In late February, the New York Attorney General’s office (“NYAG”) reached a settlement of a fine of $18.5 million with Bitfinex and Tether on charges of financial mismanagement. As part of the settlement, Bitfinex and Tether agreed to cease trading with New York residents and entities, and will provide quarterly transparency reports to the NYAG. As part of the settlement, Bitfinex and Tether neither admit or deny any of the NYAG’s findings.
The NYAG alleged that Bitfinex and Tether tried to cover up a loss of $$850 million in customer funds. According to NYAG Tether’s stablecoin is supposed to be backed by reserves of one US dollar for every one Tether coin. But this was not the case.
AG said: “Tether’s claims that its virtual currency was fully backed by U.S. dollars at all times was a lie. These companies obscured the true risk investors faced and were operated by unlicensed and unregulated individuals and entities dealing in the darkest corners of the financial system.” This sums up how the public have been duped into dumping billions of hard earned money into such unregulated businesses.
A stablecoin is designed to maintain its value despite market volatility. Stablecoins are important for cryptocurrency traders. It allows traders to keep money in the cryptocurrency ecosystem while moving between trades, and also allows for a “safe haven” to park funds in the event of market downturn. This is a good concept for genuine investors who do not want to be affected by market volatility.

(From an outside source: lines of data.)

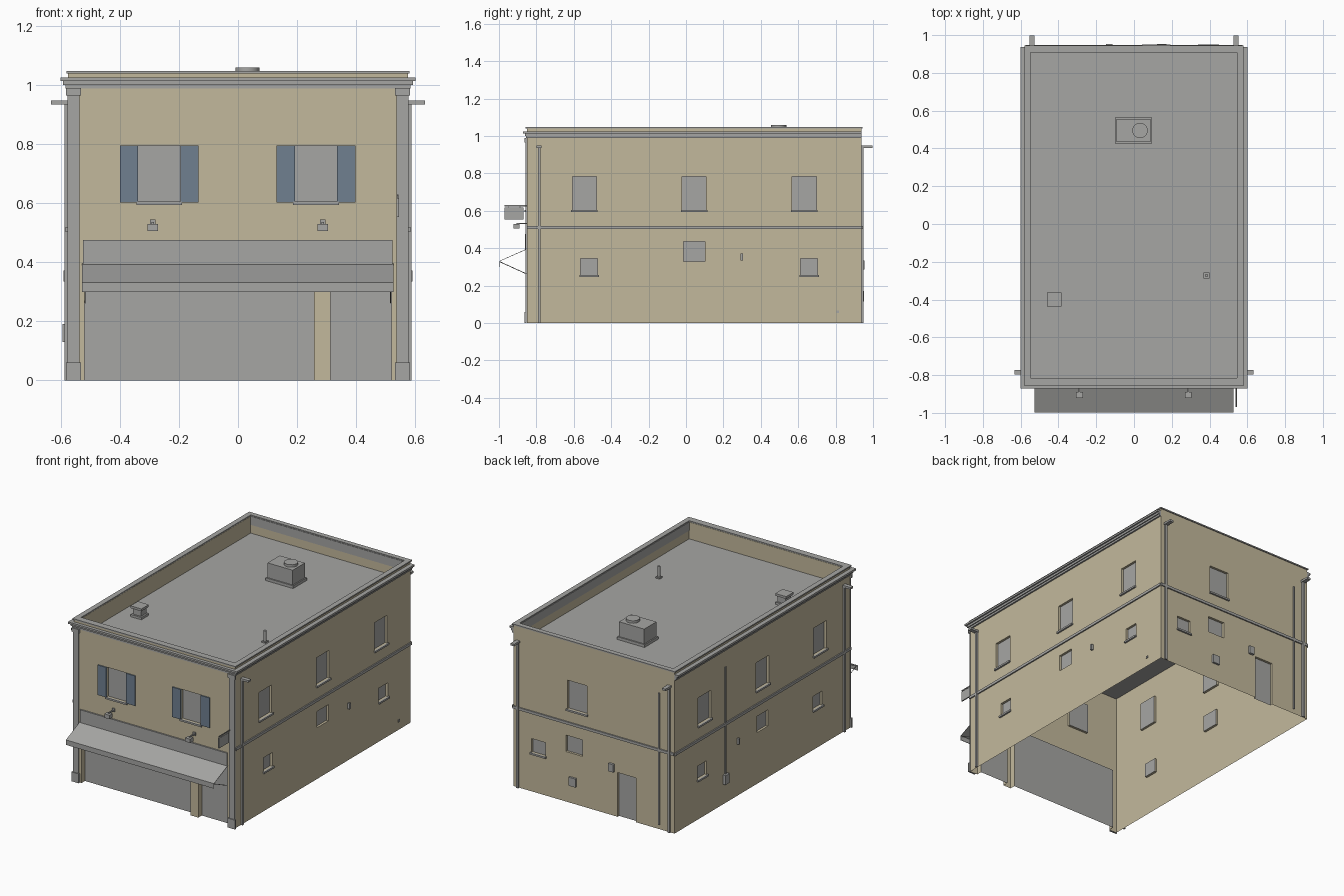
import bpy, bmesh
from mathutils import Vector

cube = bpy.data.objects.get("Cube")
if cube:
    bpy.data.objects.remove(cube, do_unlink=True)


def material(name, rgb):
    m = bpy.data.materials.new(name)
    m.use_nodes = True
    m.diffuse_color = (*rgb, 1)
    bsdf = next(n for n in m.node_tree.nodes if n.type == 'BSDF_PRINCIPLED')
    bsdf.inputs["Base Color"].default_value = (*rgb, 1)
    bsdf.inputs["Roughness"].default_value = 0.9
    return m


KHAKI = material("khaki_render", (0.545, 0.485, 0.335))
GREY = material("plain_grey", (0.38, 0.38, 0.37))
BLUE = material("shutter_blue", (0.16, 0.215, 0.28))

X, FRONT, BACK = 0.575, -0.851, 0.938      # wall planes
TOP, ROOF = 1.04, 0.93


def finish(name, bm, mats):
    mesh = bpy.data.meshes.new(name)
    bm.to_mesh(mesh)
    bm.free()
    for m in mats:
        mesh.materials.append(m)
    ob = bpy.data.objects.new(name, mesh)
    bpy.context.collection.objects.link(ob)
    return ob


def boxes(name, mat, *extents):
    """One object from boxes given as x0, x1, y0, y1, z0, z1."""
    bm = bmesh.new()
    for e in extents:
        lo, hi = Vector(e[0::2]), Vector(e[1::2])
        for v in bmesh.ops.create_cube(bm, size=1)["verts"]:
            v.co = (lo + hi) / 2 + Vector(a * b for a, b in zip(v.co, hi - lo))
    return finish(name, bm, [mat])


def cylinder(name, mat, x, y, z0, z1, r, sides=16):
    bm = bmesh.new()
    bmesh.ops.create_cone(bm, cap_ends=True, segments=sides, radius1=r, radius2=r, depth=z1 - z0)
    bmesh.ops.translate(bm, verts=bm.verts, vec=(x, y, (z0 + z1) / 2))
    ob = finish(name, bm, [mat])
    for p in ob.data.polygons:
        p.use_smooth = len(p.vertices) == 4
    return ob


# Each wall: sign of its left-to-right axis and a map (across, z, depth) -> point
WALLS = {
    "front": (1, lambda a, z, d: Vector((a, FRONT + d, z))),
    "back": (-1, lambda a, z, d: Vector((a, BACK - d, z))),
    "left": (1, lambda a, z, d: Vector((X - d, a, z))),
    "right": (-1, lambda a, z, d: Vector((-X + d, a, z))),
}


def on_wall(wall, a0, a1, z0, z1, out):
    """Box extents for something fixed to a wall, standing out by 'out'."""
    p, q = WALLS[wall][1](a0, z0, -out), WALLS[wall][1](a1, z1, -0.001)
    return [f(p[i], q[i]) for i in range(3) for f in (min, max)]


def wall(side, a0, a1, holes):
    """Wall sheet with rectangular openings, reveals and recessed panes."""
    s, point = WALLS[side]
    bm = bmesh.new()

    def quad(pts, mat):
        f = bm.faces.new([bm.verts.new(point(s * u, z, d)) for u, z, d in pts])
        f.material_index = mat

    spans = [(*sorted((s * h[0], s * h[1])), *h[2:]) for h in holes]
    us = sorted({s * a0, s * a1, *(u for h in spans for u in h[:2])})
    zs = sorted({0, TOP, *(z for h in spans for z in h[2:4])})
    for u0, u1 in zip(us, us[1:]):
        for z0, z1 in zip(zs, zs[1:]):
            cu, cz = (u0 + u1) / 2, (z0 + z1) / 2
            if not any(h[0] < cu < h[1] and h[2] < cz < h[3] for h in spans):
                quad([(u0, z0, 0), (u1, z0, 0), (u1, z1, 0), (u0, z1, 0)], 0)
    for u0, u1, z0, z1, depth in spans:
        ring = [(u0, z0), (u1, z0), (u1, z1), (u0, z1)]
        quad([(*c, depth) for c in ring], 1)
        for c, n in zip(ring, ring[1:] + ring[:1]):
            if c[1] > 0 or n[1] > 0:        # doorways have no bottom reveal
                quad([(*c, 0), (*n, 0), (*n, depth), (*c, depth)], 0)
    bmesh.ops.remove_doubles(bm, verts=bm.verts, dist=1e-5)
    return finish(side + "_wall", bm, [KHAKI, GREY])


def opening(centre, width, z0, z1, depth=0.015):
    return (centre - width / 2, centre + width / 2, z0, z1, depth)


def sills(side, windows):
    boxes(side + "_sills", GREY, *[
        on_wall(side, w[0] - 0.006, w[1] + 0.006, w[2] - 0.009, w[2] + 0.002, 0.012)
        for w in windows])


# Side walls share the same windows
upper = [opening(c, 0.13, 0.603, 0.783) for c in (-0.543, 0.043, 0.633)]
lower = [opening(c, 0.092, 0.256, 0.345) for c in (-0.518, 0.658)]
middle = opening(0.043, 0.115, 0.33, 0.435)
for side in ("left", "right"):
    wall(side, FRONT, BACK, upper + lower + [middle])
    sills(side, upper + lower)
    boxes(side + "_vent", GREY, on_wall(side, 0.292, 0.305, 0.335, 0.372, 0.016))
    boxes(side + "_belt_course", GREY, on_wall(side, FRONT, BACK, 0.503, 0.52, 0.009))
    # Downspout with its outlet head
    boxes(side + "_downspout", GREY,
          on_wall(side, -0.792, -0.778, 0, 0.937, 0.012),
          on_wall(side, -0.798, -0.772, 0.935, 0.948, 0.058))

# Back wall
back_upper = [opening(0.118, 0.14, 0.6, 0.785)]
back_lower = [opening(0.395, 0.1, 0.25, 0.34)]
back_other = [opening(0.14, 0.12, 0.322, 0.428), opening(-0.235, 0.13, 0, 0.285)]
wall("back", -X, X, back_upper + back_lower + back_other)
sills("back", back_upper + back_lower)
boxes("back_belt_course", GREY, on_wall("back", -X, X, 0.503, 0.52, 0.009))
boxes("back_boxes", GREY, on_wall("back", 0.122, 0.172, 0.115, 0.17, 0.014),
      on_wall("back", -0.148, -0.113, 0.285, 0.335, 0.016))
boxes("back_conduit", GREY, on_wall("back", -0.472, -0.464, 0.03, 0.88, 0.008))
for x in (-0.54, 0.54):
    boxes("back_downspout", GREY, on_wall("back", x - 0.008, x + 0.008, 0, 0.937, 0.012),
          on_wall("back", x - 0.013, x + 0.013, 0.935, 0.948, 0.06))

# Utility pipe and meter, small outlet
boxes("side_conduit", GREY, on_wall("right", 0.42, 0.43, 0.18, 0.88, 0.008),
      on_wall("right", 0.405, 0.445, 0.13, 0.19, 0.02))
boxes("side_outlet", GREY, on_wall("left", 0.805, 0.819, 0.053, 0.067, 0.006))

# Front wall with shop openings
front_windows = [opening(c, 0.143, 0.603, 0.795) for c in (-0.267, 0.264)]
shop = [(-0.52, 0.257, 0, 0.4, 0.035), (0.313, 0.52, 0, 0.4, 0.035)]
wall("front", -X, X, front_windows + shop)
sills("front", front_windows)
boxes("shutters", BLUE, *[
    on_wall("front", a, a + 0.062, 0.603, 0.796, 0.008)
    for w in front_windows for a in (w[0] - 0.062, w[1])])

# Corner pilasters with base and capital
for s in (-1, 1):
    boxes("corner_pilaster", GREY, *[
        (*sorted((s * inner, s * outer)), FRONT - out, FRONT - 0.001, z0, z1)
        for inner, outer, out, z0, z1 in (
            (0.536, 0.577, 0.007, 0, 0.99),
            (0.531, 0.583, 0.013, 0, 0.06),
            (0.531, 0.583, 0.013, 0.965, 0.99))])

# Shop fascia and awning
boxes("shop_fascia", GREY, on_wall("front", -0.525, 0.523, 0.39, 0.475, 0.01))
bm = bmesh.new()
rows = [[bm.verts.new((x, y, z)) for x in (-0.528, 0.527)]
        for y, z in ((FRONT - 0.005, 0.395), (-0.998, 0.332), (-0.998, 0.3))]
for a, b in zip(rows, rows[1:]):
    bm.faces.new((b[0], b[1], a[1], a[0]))
awning = finish("awning", bm, [GREY])
solid = awning.modifiers.new("thickness", 'SOLIDIFY')
solid.thickness = 0.003


def rod(name, start, end, r=0.002):
    curve = bpy.data.curves.new(name, 'CURVE')
    curve.dimensions = '3D'
    curve.bevel_depth, curve.bevel_resolution = r, 0
    sp = curve.splines.new('POLY')
    sp.points.add(1)
    sp.points[0].co, sp.points[1].co = (*start, 1), (*end, 1)
    curve.materials.append(GREY)
    bpy.context.collection.objects.link(bpy.data.objects.new(name, curve))


for x in (-0.518, 0.517):
    rod("awning_rod", (x, -0.996, 0.328), (x, FRONT, 0.262))

# Lamps over the fascia and hanging sign
for x in (-0.289, 0.287):
    boxes("lamp", GREY, (x - 0.018, x + 0.018, -0.922, -0.89, 0.505, 0.53),
          (x - 0.004, x + 0.004, -0.905, FRONT, 0.529, 0.536),
          (x - 0.009, x + 0.009, FRONT - 0.008, FRONT - 0.001, 0.525, 0.545))
boxes("hanging_sign", GREY, (0.537, 0.545, -0.97, -0.87, 0.553, 0.618),
      (0.539, 0.543, -0.97, FRONT, 0.624, 0.63),
      (0.539, 0.543, -0.95, -0.946, 0.618, 0.626),
      (0.539, 0.543, -0.89, -0.886, 0.618, 0.626))

# Stepped cornice along front and sides
for z0, z1, p in ((0.988, 1.0, 0.01), (1.0, 1.013, 0.017), (1.013, 1.025, 0.027)):
    boxes("cornice_step", GREY, (-X - p, X + p, FRONT - p + 0.006, FRONT, z0, z1),
          (-X - p, -X, FRONT, BACK, z0, z1), (X, X + p, FRONT, BACK, z0, z1))

XI, YF, YB = 0.548, -0.815, 0.912         # inner edge of the parapet


def border(name, mat, out, z0, z1):
    """Four-sided band over the parapet."""
    boxes(name, mat, (-X - out, X + out, FRONT - out, YF, z0, z1),
          (-X - out, X + out, YB, BACK + out, z0, z1),
          (-X - out, -XI, YF, YB, z0, z1), (XI, X + out, YF, YB, z0, z1))


border("parapet", KHAKI, -0.003, ROOF, TOP - 0.002)
border("coping", GREY, 0.006, TOP - 0.001, 1.047)
# Grey flashing on the upper inside of two parapet sides
boxes("parapet_flashing", GREY, (-XI, XI, YB - 0.003, YB, 0.985, TOP),
      (XI - 0.003, XI, YF, YB, 0.985, TOP))
boxes("roof", GREY, (-X + 0.004, X - 0.004, FRONT + 0.004, BACK - 0.004, ROOF - 0.003, ROOF))

# Rooftop equipment
boxes("roof_unit", GREY, (-0.1, 0.095, 0.425, 0.565, ROOF, ROOF + 0.018),
      (-0.092, 0.087, 0.433, 0.557, ROOF, 1.043))
cylinder("roof_unit_fan", GREY, 0.032, 0.495, 1.043, 1.059, 0.041)
boxes("roof_vent", GREY, (-0.45, -0.393, -0.425, -0.373, ROOF, 0.985),
      (-0.461, -0.383, -0.437, -0.362, 0.985, 1.0),
      (-0.461, -0.383, -0.437, -0.362, ROOF, ROOF + 0.015))
cylinder("roof_pipe", GREY, 0.384, -0.273, ROOF, 1.005, 0.009, 8)
boxes("roof_pipe_base", GREY, (0.369, 0.399, -0.288, -0.258, ROOF, ROOF + 0.008))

Users of Bitfinex were allowed to exchange freely fiat currency (e.g., US dollars, Euros, etc.) for virtual currency, and vice versa. This too is a good concept to be able to change funds under one roof. But the big mistake Bitfinex made was to put all the eggs in one basket. Bitfinex depended on third party processors for the deposits and withdrawals. But during 2017 and 2018, the banks were not willing to take on the activity of deposits and withdrawals in cryptocurrency as they considered it risky at that time.
In the early years Tether maintained banking relationship with Taiwanese banks with Wells Fargo acting as the correspondent bank. By March 2017, Wells Fargo declined to process any further US dollar wire transfers. At this time Tether had 51 million Tether in circulation. But the company continued to print coins at a rapid pace. By the end of May 2017, the amount of Tether had increased to 108 million.

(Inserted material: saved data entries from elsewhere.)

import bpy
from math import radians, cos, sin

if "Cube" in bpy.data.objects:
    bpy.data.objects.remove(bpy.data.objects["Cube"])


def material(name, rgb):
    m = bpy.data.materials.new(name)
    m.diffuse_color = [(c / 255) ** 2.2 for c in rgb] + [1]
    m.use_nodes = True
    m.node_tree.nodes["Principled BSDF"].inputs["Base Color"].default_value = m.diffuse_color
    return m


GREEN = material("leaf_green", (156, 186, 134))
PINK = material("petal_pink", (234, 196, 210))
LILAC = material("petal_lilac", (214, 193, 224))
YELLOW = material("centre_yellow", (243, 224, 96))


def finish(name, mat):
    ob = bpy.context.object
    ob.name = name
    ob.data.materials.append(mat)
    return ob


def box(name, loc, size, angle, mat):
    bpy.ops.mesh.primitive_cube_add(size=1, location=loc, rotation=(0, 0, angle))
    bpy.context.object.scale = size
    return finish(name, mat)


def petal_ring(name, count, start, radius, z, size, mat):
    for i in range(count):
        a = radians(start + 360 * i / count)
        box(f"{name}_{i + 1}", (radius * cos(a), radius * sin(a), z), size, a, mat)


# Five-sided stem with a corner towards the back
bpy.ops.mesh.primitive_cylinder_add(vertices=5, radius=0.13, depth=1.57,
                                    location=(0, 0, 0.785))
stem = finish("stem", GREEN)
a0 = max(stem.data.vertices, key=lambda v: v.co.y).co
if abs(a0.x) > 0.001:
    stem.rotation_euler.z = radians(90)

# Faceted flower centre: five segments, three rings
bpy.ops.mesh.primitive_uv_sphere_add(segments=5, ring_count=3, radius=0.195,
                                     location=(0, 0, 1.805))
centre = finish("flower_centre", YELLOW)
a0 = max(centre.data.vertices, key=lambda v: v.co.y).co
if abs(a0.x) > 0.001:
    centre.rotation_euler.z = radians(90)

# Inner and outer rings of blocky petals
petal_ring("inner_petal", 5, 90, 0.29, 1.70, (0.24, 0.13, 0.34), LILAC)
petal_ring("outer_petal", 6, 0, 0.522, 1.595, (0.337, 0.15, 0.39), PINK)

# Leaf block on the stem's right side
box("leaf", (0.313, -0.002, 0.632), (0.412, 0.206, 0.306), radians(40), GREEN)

Bitfinex relied on Crypto Capital Corp., a Panama-based institution, to process deposits and withdrawals for its users. At this point Bitfinex should have asked the question why was Crypto Capital able to covert the currencies freely while no one else could do it. Bitfinex should also have examined (due diligence) the financial standing of Crypto Capital. By May 2018, Crypto Capital held over $1 billion in funds from Bitfinex users. At least Bitfinex should have set a limit on the amount to be held by Crypto Capital. At that time Bitfinex’s turnover was around $1billion. In other words entire turnover was held by Crypto Capital.
In 2017 Bitfinex represented to the NYAG that it held approximately $382 million of Tether’s funds at this point in what appeared to be, at best, a commingled bank account with a Puerto Rican bank. Tether accounted for these funds as receivables from Bitfinex. By this time rumors started circulating that Tether did not have sufficient reserves to back up the newly printed coins. In June 2017 Tether engaged Friedman LLP to do an independent verification that Tether has sufficient funds to back its currency in circulation.

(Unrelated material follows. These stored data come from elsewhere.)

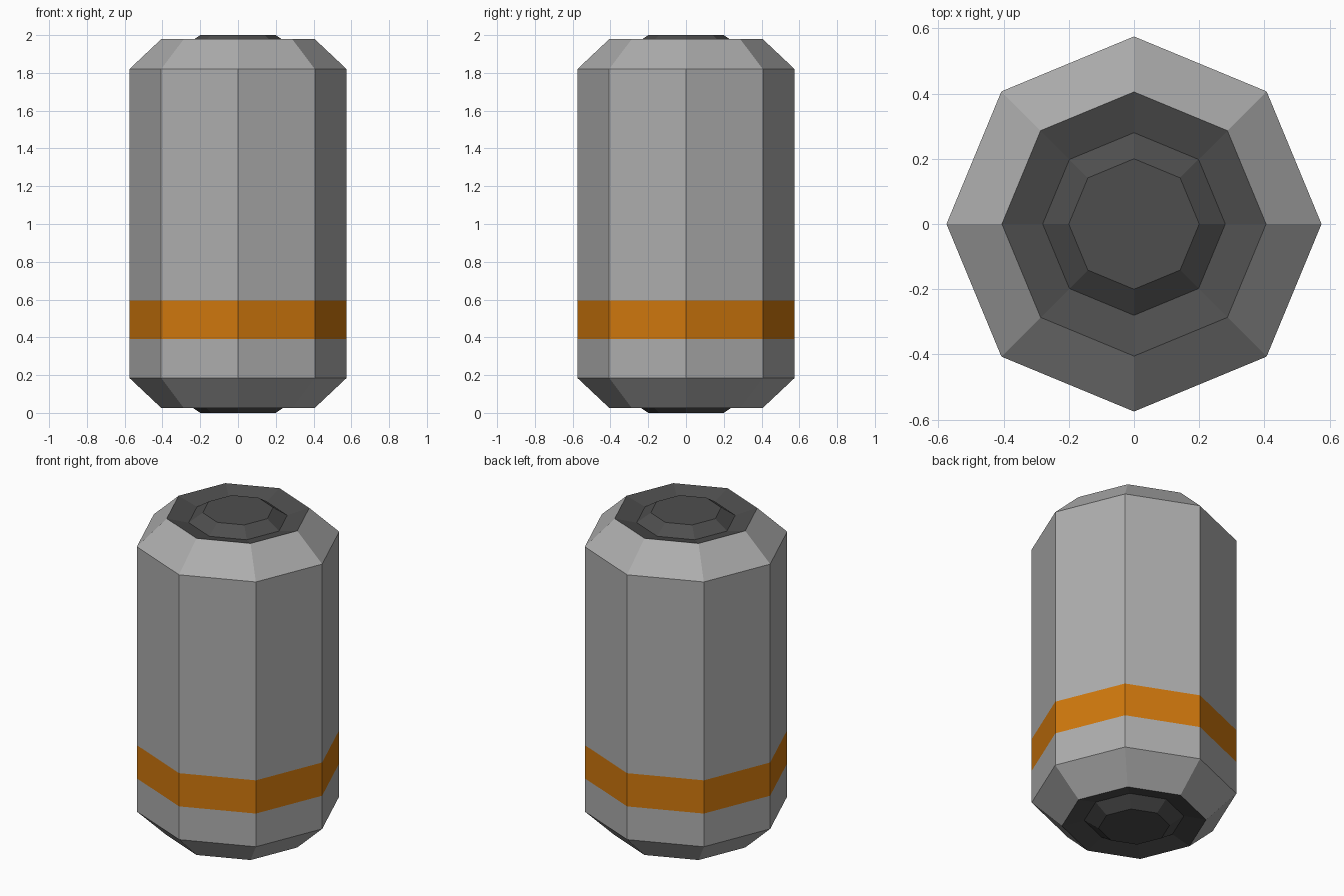
import bpy, math

if "Cube" in bpy.data.objects:
    bpy.data.objects.remove(bpy.data.objects["Cube"])

SIDES = 8


def material(name, rgb):
    m = bpy.data.materials.new(name)
    m.diffuse_color = (*rgb, 1)
    m.use_nodes = True
    m.node_tree.nodes["Principled BSDF"].inputs["Base Color"].default_value = m.diffuse_color
    return m


def lathe(name, profile, mat, close_bottom=False, close_top=False):
    """Revolve (radius, z) points, listed from bottom to top, into flat facets."""
    verts, faces = [], []
    for r, z in profile:
        for i in range(SIDES):
            a = 2 * math.pi * i / SIDES
            verts.append((r * math.cos(a), r * math.sin(a), z))
    for k in range(len(profile) - 1):
        for i in range(SIDES):
            j = (i + 1) % SIDES
            lo, hi = k * SIDES, (k + 1) * SIDES
            faces.append((lo + i, lo + j, hi + j, hi + i))
    if close_bottom:
        faces.append(tuple(reversed(range(SIDES))))
    if close_top:
        n = len(verts)
        faces.append(tuple(range(n - SIDES, n)))
    mesh = bpy.data.meshes.new(name)
    mesh.from_pydata(verts, [], faces)
    mesh.materials.append(mat)
    obj = bpy.data.objects.new(name, mesh)
    bpy.context.collection.objects.link(obj)
    return obj


grey = material("mid_grey", (0.42, 0.42, 0.42))
dark = material("dark_grey", (0.076, 0.076, 0.076))
orange = material("orange", (0.62, 0.185, 0.004))

R, RIM = 0.575, 0.405          # body and chamfered rim radii

# Chamfered shell, split around the flush coloured band
lathe("lower_shell", [(RIM, 0.025), (R, 0.185), (R, 0.39)], grey)
lathe("band", [(R, 0.39), (R, 0.595)], orange)
lathe("upper_shell", [(R, 0.595), (R, 1.82), (RIM, 1.98)], grey)

# Dished end caps with a raised centre boss
lathe("bottom_cap", [(0.2, 0.0), (0.28, 0.055), (RIM, 0.025)], dark, close_bottom=True)
lathe("top_cap", [(RIM, 1.98), (0.28, 1.945), (0.2, 2.0)], dark, close_top=True)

On the morning of September 15, 2017, Bitfinex transferred nearly $382 million from its own bank account, into an account in Tether’s name. Later that day, Friedman LLP verified that Tether had approximately $442 million in the bank. Friedman LLP did not investigate the money that was deposited on the very same day of its verification. Tether posted this misleading verification as a “Transparency Update” on its website.
In April 2018, reports began to surface that Crypto Capital was having regulatory issues and Poland was one of the first to freeze approximately $340 million in funds. After that other countries did the same. Crypto Capital assured Bitfinex that this was a temporary liquidity problem and that it would be sorted out soon and Bitfinex continued to trade with Crypto Capital. But Crypto Capital was in deep trouble.
In October 2019 U.S. Attorney’s Office of the Southern District of New York indicted Crypto Capital principal Oz Yosef on three criminal counts of conspiracy to commit bank fraud, bank fraud and conspiracy to operate an unlicensed money transmitting business. Crypto Capital’s funds were frozen. Of the funds seized from the banking solution platform, $880 million belonged to crypto exchange Bitfinex which maintained a relationship with the company. At the same time Crypto Capital president Ivan Manuel Molina Lee was extradited to Poland by Polish authorities on charges of money laundering. Lee is charged with laundering 1.5 billion zloty, or about $390 million.
Potential loss of hundreds of billions of dollars cries for some form of governmental or exchange regulations. Malta has become the first and only country to introduce an organized framework for cryptocurrency use. Three bills have been signed into law, and they are expected to change the way people see and use cryptocurrencies in the country. It would be a good idea for other countries follow the example of Malta.
Sources: blog.volklaw, news.bitcoin.com, coindesk and aberdeen.com